Look through the data below, tally the lines where "prism" occurs, and write the total alone.

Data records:
+ + + +
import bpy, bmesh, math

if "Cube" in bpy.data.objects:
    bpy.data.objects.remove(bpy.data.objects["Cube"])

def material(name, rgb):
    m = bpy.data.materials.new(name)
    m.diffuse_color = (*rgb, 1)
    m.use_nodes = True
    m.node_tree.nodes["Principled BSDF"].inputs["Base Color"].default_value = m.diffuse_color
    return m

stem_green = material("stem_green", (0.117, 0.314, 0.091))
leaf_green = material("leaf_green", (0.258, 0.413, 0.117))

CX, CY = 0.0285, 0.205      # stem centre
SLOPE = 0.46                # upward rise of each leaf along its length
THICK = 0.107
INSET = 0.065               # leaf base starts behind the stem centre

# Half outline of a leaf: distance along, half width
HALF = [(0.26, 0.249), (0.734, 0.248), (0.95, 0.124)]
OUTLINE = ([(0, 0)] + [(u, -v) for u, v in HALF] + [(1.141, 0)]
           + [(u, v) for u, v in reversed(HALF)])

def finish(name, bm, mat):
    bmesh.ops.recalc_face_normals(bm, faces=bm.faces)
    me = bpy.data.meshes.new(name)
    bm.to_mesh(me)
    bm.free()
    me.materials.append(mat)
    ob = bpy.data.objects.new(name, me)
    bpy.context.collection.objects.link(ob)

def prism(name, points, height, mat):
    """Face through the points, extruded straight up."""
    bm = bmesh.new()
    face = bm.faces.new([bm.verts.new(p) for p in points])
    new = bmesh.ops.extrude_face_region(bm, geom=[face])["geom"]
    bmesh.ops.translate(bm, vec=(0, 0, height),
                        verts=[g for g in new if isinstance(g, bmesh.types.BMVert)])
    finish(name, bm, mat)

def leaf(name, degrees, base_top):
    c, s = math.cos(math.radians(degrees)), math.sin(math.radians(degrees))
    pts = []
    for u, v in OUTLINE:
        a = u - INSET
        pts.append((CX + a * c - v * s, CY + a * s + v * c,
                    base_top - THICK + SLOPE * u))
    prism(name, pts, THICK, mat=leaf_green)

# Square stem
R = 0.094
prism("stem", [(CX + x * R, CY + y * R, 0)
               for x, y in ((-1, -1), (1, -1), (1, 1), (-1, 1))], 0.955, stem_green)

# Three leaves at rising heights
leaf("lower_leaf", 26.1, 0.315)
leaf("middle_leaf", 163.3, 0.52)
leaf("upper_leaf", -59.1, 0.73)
+ + + +
### RESPONSE TO THIS TASK
3